## EXERCISE
The entries need to be copied exactly as they stand, images left out.

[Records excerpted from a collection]
-*-

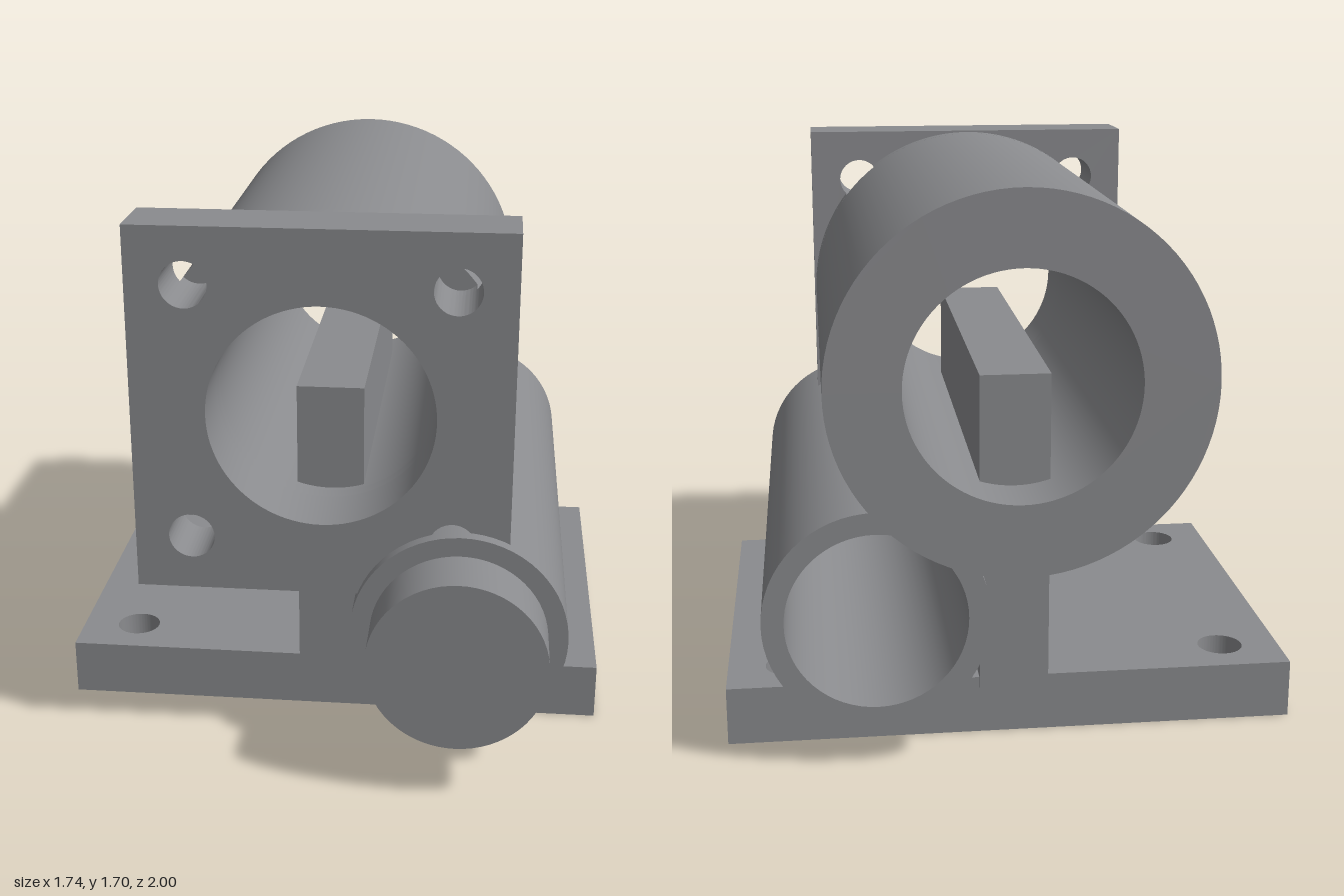
import * as THREE from 'three';
import { toCreasedNormals } from 'three/addons/utils/BufferGeometryUtils.js';

export function createModel() {
  const group = new THREE.Group();
  const grey = new THREE.MeshStandardMaterial({ color: 0x8a8b8e });
  grey.name = 'plain grey';

  const add = (name, geometry, x = 0, y = 0, z = 0) => {
    const mesh = new THREE.Mesh(toCreasedNormals(geometry, 0.5), grey);
    mesh.name = name;
    mesh.position.set(x, y, z);
    group.add(mesh);
    return mesh;
  };
  const extrude = (shape, depth) =>
    new THREE.ExtrudeGeometry(shape, { depth, bevelEnabled: false, curveSegments: 48 });
  const hole = (shape, x, y, r) => shape.holes.push(new THREE.Path().absarc(x, y, r, 0, Math.PI * 2, true));
  const rect = (hx, hy) => new THREE.Shape([
    new THREE.Vector2(-hx, -hy), new THREE.Vector2(hx, -hy),
    new THREE.Vector2(hx, hy), new THREE.Vector2(-hx, hy)]);
  const corners = [[1, 1], [-1, 1], [-1, -1], [1, -1]];

  const axisY = 1.133, R = 0.56, bore = 0.34, screw = 0.393, screwR = 0.07;

  // Base plate with four screw holes
  const base = rect(0.868, 0.64);
  corners.forEach(([sx, sz]) => hole(base, sx * 0.683, sz * 0.487, 0.07));
  add('basePlate', extrude(base, 0.18).rotateX(-Math.PI / 2), 0, 0, -0.17);

  // Upright web reaching into the bore of the main tube
  add('supportWeb', new THREE.BoxGeometry(0.21, 0.98, 1.31), 0, 0.64, -0.165);

  // Square front flange
  const flange = rect(0.565, 0.565);
  hole(flange, 0, 0, bore);
  corners.forEach(([sx, sy]) => hole(flange, sx * screw, sy * screw, screwR));
  add('frontFlange', extrude(flange, 0.21), 0, axisY, 0.56);

  // Main tube
  const ring = new THREE.Shape().absarc(0, 0, R, 0, Math.PI * 2, false);
  hole(ring, 0, 0, bore);
  add('mainTube', extrude(ring, 1.51), 0, axisY, -1);

  // Short collar of the tube, notched behind each screw hole
  const collar = new THREE.Shape();
  const d = Math.hypot(screw, screw);
  const delta = Math.acos((R * R + d * d - screwR * screwR) / (2 * R * d));
  for (let k = 0; k < 4; k++) {
    const a = Math.PI / 4 + k * Math.PI / 2;
    const cx = d * Math.cos(a), cy = d * Math.sin(a);
    const toward = t => Math.atan2(R * Math.sin(t) - cy, R * Math.cos(t) - cx);
    collar.absarc(cx, cy, screwR, toward(a - delta), toward(a + delta), true);
    collar.absarc(0, 0, R, a + delta, a + Math.PI / 2 - delta, false);
  }
  hole(collar, 0, 0, bore);
  add('notchedCollar', extrude(collar, 0.05), 0, axisY, 0.51);

  // Side tube: open at the back, closed by a smaller stepped cap in front
  const profile = [[0, 0.8], [0.265, 0.8], [0.265, -1], [0.33, -1], [0.33, 0.81], [0.27, 0.81], [0.27, 1], [0, 1]]
    .map(([r, z]) => new THREE.Vector2(r, z));
  add('sideTube', new THREE.LatheGeometry(profile, 64).rotateX(Math.PI / 2), 0.42, 0.457, 0);

  // Tapered bridge between the two tubes
  const bridge = new THREE.Shape([
    new THREE.Vector2(0.24, 0.74), new THREE.Vector2(0.09, 0.74),
    new THREE.Vector2(0.01, 1.01), new THREE.Vector2(0.33, 1.01)]);
  add('tubeBridge', extrude(bridge, 0.17).rotateY(Math.PI / 2), 0.36, 0, 0);

  return group;
}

-*-

## TASK ANSWER
import * as THREE from 'three';
import { toCreasedNormals } from 'three/addons/utils/BufferGeometryUtils.js';

export function createModel() {
  const group = new THREE.Group();
  const grey = new THREE.MeshStandardMaterial({ color: 0x8a8b8e });
  grey.name = 'plain grey';

  const add = (name, geometry, x = 0, y = 0, z = 0) => {
    const mesh = new THREE.Mesh(toCreasedNormals(geometry, 0.5), grey);
    mesh.name = name;
    mesh.position.set(x, y, z);
    group.add(mesh);
    return mesh;
  };
  const extrude = (shape, depth) =>
    new THREE.ExtrudeGeometry(shape, { depth, bevelEnabled: false, curveSegments: 48 });
  const hole = (shape, x, y, r) => shape.holes.push(new THREE.Path().absarc(x, y, r, 0, Math.PI * 2, true));
  const rect = (hx, hy) => new THREE.Shape([
    new THREE.Vector2(-hx, -hy), new THREE.Vector2(hx, -hy),
    new THREE.Vector2(hx, hy), new THREE.Vector2(-hx, hy)]);
  const corners = [[1, 1], [-1, 1], [-1, -1], [1, -1]];

  const axisY = 1.133, R = 0.56, bore = 0.34, screw = 0.393, screwR = 0.07;

  // Base plate with four screw holes
  const base = rect(0.868, 0.64);
  corners.forEach(([sx, sz]) => hole(base, sx * 0.683, sz * 0.487, 0.07));
  add('basePlate', extrude(base, 0.18).rotateX(-Math.PI / 2), 0, 0, -0.17);

  // Upright web reaching into the bore of the main tube
  add('supportWeb', new THREE.BoxGeometry(0.21, 0.98, 1.31), 0, 0.64, -0.165);

  // Square front flange
  const flange = rect(0.565, 0.565);
  hole(flange, 0, 0, bore);
  corners.forEach(([sx, sy]) => hole(flange, sx * screw, sy * screw, screwR));
  add('frontFlange', extrude(flange, 0.21), 0, axisY, 0.56);

  // Main tube
  const ring = new THREE.Shape().absarc(0, 0, R, 0, Math.PI * 2, false);
  hole(ring, 0, 0, bore);
  add('mainTube', extrude(ring, 1.51), 0, axisY, -1);

  // Short collar of the tube, notched behind each screw hole
  const collar = new THREE.Shape();
  const d = Math.hypot(screw, screw);
  const delta = Math.acos((R * R + d * d - screwR * screwR) / (2 * R * d));
  for (let k = 0; k < 4; k++) {
    const a = Math.PI / 4 + k * Math.PI / 2;
    const cx = d * Math.cos(a), cy = d * Math.sin(a);
    const toward = t => Math.atan2(R * Math.sin(t) - cy, R * Math.cos(t) - cx);
    collar.absarc(cx, cy, screwR, toward(a - delta), toward(a + delta), true);
    collar.absarc(0, 0, R, a + delta, a + Math.PI / 2 - delta, false);
  }
  hole(collar, 0, 0, bore);
  add('notchedCollar', extrude(collar, 0.05), 0, axisY, 0.51);

  // Side tube: open at the back, closed by a smaller stepped cap in front
  const profile = [[0, 0.8], [0.265, 0.8], [0.265, -1], [0.33, -1], [0.33, 0.81], [0.27, 0.81], [0.27, 1], [0, 1]]
    .map(([r, z]) => new THREE.Vector2(r, z));
  add('sideTube', new THREE.LatheGeometry(profile, 64).rotateX(Math.PI / 2), 0.42, 0.457, 0);

  // Tapered bridge between the two tubes
  const bridge = new THREE.Shape([
    new THREE.Vector2(0.24, 0.74), new THREE.Vector2(0.09, 0.74),
    new THREE.Vector2(0.01, 1.01), new THREE.Vector2(0.33, 1.01)]);
  add('tubeBridge', extrude(bridge, 0.17).rotateY(Math.PI / 2), 0.36, 0, 0);

  return group;
}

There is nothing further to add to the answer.